### Task prompt
With both ends included, repeat exactly the lines of the entries below from the one containing "root.name = 'portableToilet';" down to the one containing "add(name, new THREE.BoxGeometry(x1", and no others.
-=-=-
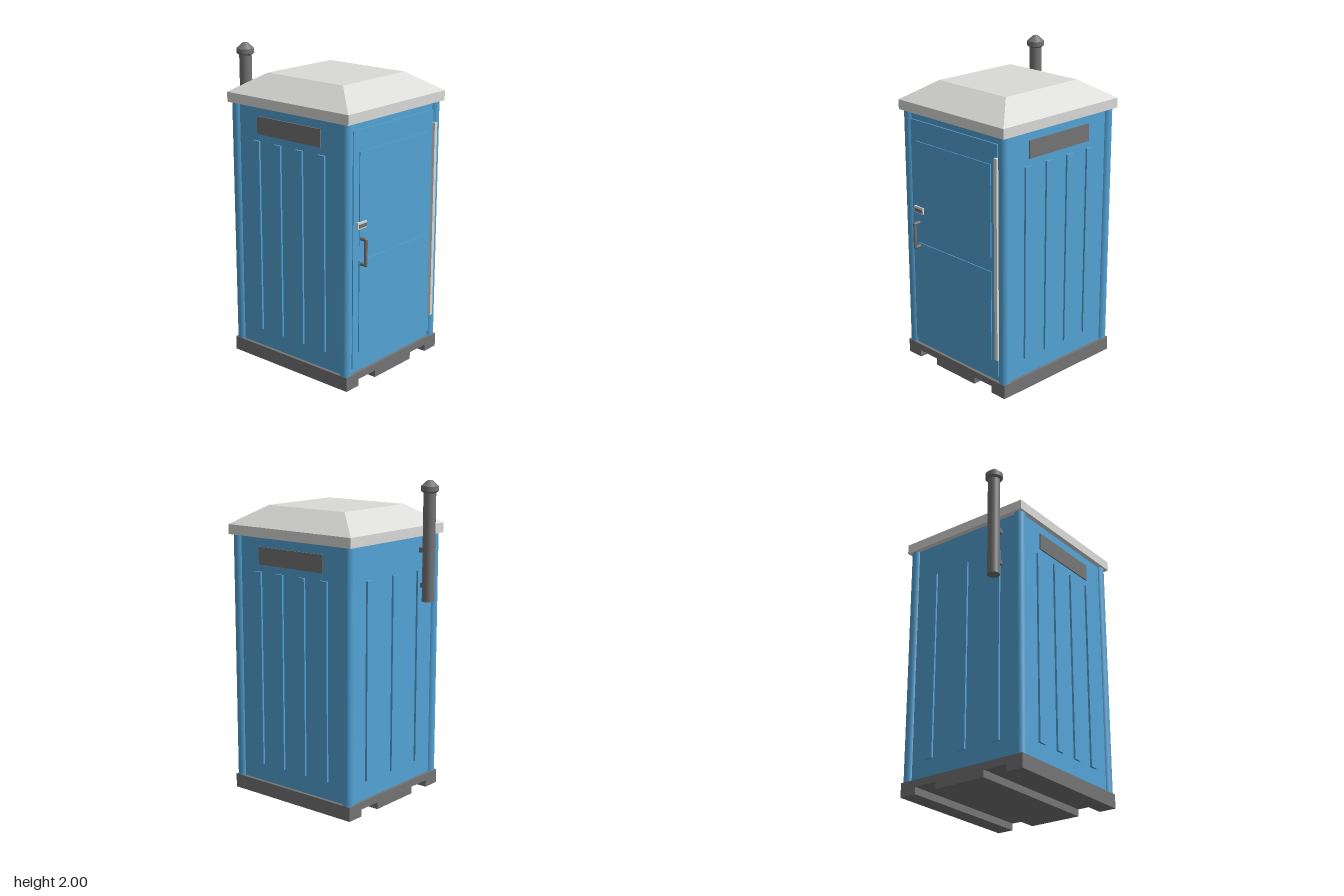
import * as THREE from 'three';

const mat = (name, color) => {
  const m = new THREE.MeshStandardMaterial({ color });
  m.name = name;
  return m;
};

export function createModel() {
  const blue = mat('blue plastic', 0x53a3d6);
  const grey = mat('dark grey plastic', 0x747474);
  const light = mat('light grey plastic', 0xdadbd9);
  const root = new THREE.Group();
  root.name = 'portableToilet';

  const add = (name, geometry, material, x = 0, y = 0, z = 0) => {
    const mesh = new THREE.Mesh(geometry, material);
    mesh.name = name;
    mesh.position.set(x, y, z);
    root.add(mesh);
    return mesh;
  };
  // Box given by its limits along each axis
  const box = (name, material, [x0, x1], [y0, y1], [z0, z1]) =>
    add(name, new THREE.BoxGeometry(x1 - x0, y1 - y0, z1 - z0), material,
      (x0 + x1) / 2, (y0 + y1) / 2, (z0 + z1) / 2);

  const CX = 0.022; // middle of the cabin
  const HX = 0.477, HZ = 0.45; // half sizes of the base

  // Skid base with two fork channels running from side to side
  const profile = new THREE.Shape();
  [[-HZ, 0], [-0.335, 0], [-0.335, 0.045], [-0.178, 0.045], [-0.178, 0],
    [0.178, 0], [0.178, 0.045], [0.335, 0.045], [0.335, 0], [HZ, 0], [HZ, 0.09], [-HZ, 0.09]]
    .forEach(([z, y], i) => (i ? profile.lineTo(z, y) : profile.moveTo(z, y)));
  const baseGeo = new THREE.ExtrudeGeometry(profile, { depth: 2 * HX, bevelEnabled: false });
  baseGeo.translate(0, 0, -HX).rotateY(Math.PI / 2);
  add('base', baseGeo, grey, CX);

  // Cabin walls and round corner posts
  box('walls', blue, [CX - HX + 0.02, CX + HX - 0.02], [0.09, 1.67], [-HZ + 0.02, HZ - 0.02]);
  for (const sx of [-1, 1]) for (const sz of [-1, 1]) {
    add('cornerPost', new THREE.CylinderGeometry(0.035, 0.035, 1.57, 24), blue,
      CX + sx * (HX - 0.035), 0.875, sz * (HZ - 0.035));
  }

  // Ribs and vents on the front and back walls
  for (const s of [-1, 1]) {
    const range = (d) => (s > 0 ? [0.425, 0.43 + d] : [-0.43 - d, -0.425]);
    for (let i = 0; i < 4; i++) {
      const x = CX + (i - 1.5) * 0.177;
      box('wallRib', blue, [x - 0.027, x + 0.027], [0.205, 1.445], range(0.013));
    }
    box('vent', grey, [CX - 0.257, CX + 0.257], [1.49, 1.6], range(0.008));
  }
  // Ribs on the wall opposite the door
  for (const z of [-0.25, 0, 0.25]) {
    box('sideRib', blue, [-0.448, -0.43], [0.205, 1.445], [z - 0.027, z + 0.027]);
  }

  // Door with two raised panels
  box('door', blue, [0.47, 0.488], [0.125, 1.61], [-0.382, 0.382]);
  for (const y of [[0.22, 0.81], [0.9, 1.48]]) {
    box('doorPanel', blue, [0.48, 0.494], y, [-0.33, 0.33]);
  }
  box('hingeStrip', light, [0.48, 0.508], [0.245, 1.53], [-0.397, -0.372]);

  // Lock plate and indicator
  box('lockPlate', light, [0.48, 0.503], [1.013, 1.055], [0.272, 0.355]);
  box('lockIndicator', grey, [0.5, 0.507], [1.021, 1.043], [0.279, 0.348]);

  // Door handle: upright grip on two arms
  const rod = (length) => new THREE.CapsuleGeometry(0.011, length, 6, 12);
  add('handleGrip', rod(0.158), grey, 0.532, 0.87, 0.317);
  for (const y of [0.791, 0.949]) {
    add('handleArm', rod(0.045), grey, 0.5095, y, 0.317).rotation.z = Math.PI / 2;
  }

  // Roof: flat rim with a hipped top, made from rectangular rings
  const rings = [[0.49, 1.66, 0.46], [0.49, 1.722, 0.46], [0.304, 1.84, 0.29]];
  const corner = ([hx, y, hz], k) =>
    [[-hx, y, hz], [hx, y, hz], [hx, y, -hz], [-hx, y, -hz]][k % 4];
  const pos = [];
  const quad = (a, b, c, d) => pos.push(...a, ...b, ...c, ...a, ...c, ...d);
  for (let r = 0; r < 2; r++) for (let k = 0; k < 4; k++) {
    quad(corner(rings[r], k), corner(rings[r], k + 1),
      corner(rings[r + 1], k + 1), corner(rings[r + 1], k));
  }
  quad(...[0, 1, 2, 3].map((k) => corner(rings[2], k)));
  quad(...[3, 2, 1, 0].map((k) => corner(rings[0], k)));
  const roofGeo = new THREE.BufferGeometry();
  roofGeo.setAttribute('position', new THREE.Float32BufferAttribute(pos, 3));
  roofGeo.computeVertexNormals();
  add('roof', roofGeo, light, CX + 0.001);

  // Vent pipe with cap and wall brackets
  const px = -0.493, pz = 0.27;
  add('ventPipe', new THREE.CylinderGeometry(0.039, 0.039, 0.69, 32), grey, px, 1.595, pz);
  add('capTaper', new THREE.CylinderGeometry(0.055, 0.039, 0.012, 32), grey, px, 1.93, pz);
  add('capRim', new THREE.CylinderGeometry(0.055, 0.055, 0.03, 32), grey, px, 1.95, pz);
  add('capTop', new THREE.CylinderGeometry(0.016, 0.055, 0.035, 32), grey, px, 1.9825, pz);
  for (const y of [1.35, 1.57]) {
    box('pipeBracket', grey, [px, -0.43], [y - 0.015, y + 0.015], [pz - 0.025, pz + 0.025]);
  }

  return root;
}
-=-=-
### Response to the exercise
  root.name = 'portableToilet';

  const add = (name, geometry, material, x = 0, y = 0, z = 0) => {
    const mesh = new THREE.Mesh(geometry, material);
    mesh.name = name;
    mesh.position.set(x, y, z);
    root.add(mesh);
    return mesh;
  };
  // Box given by its limits along each axis
  const box = (name, material, [x0, x1], [y0, y1], [z0, z1]) =>
    add(name, new THREE.BoxGeometry(x1 - x0, y1 - y0, z1 - z0), material,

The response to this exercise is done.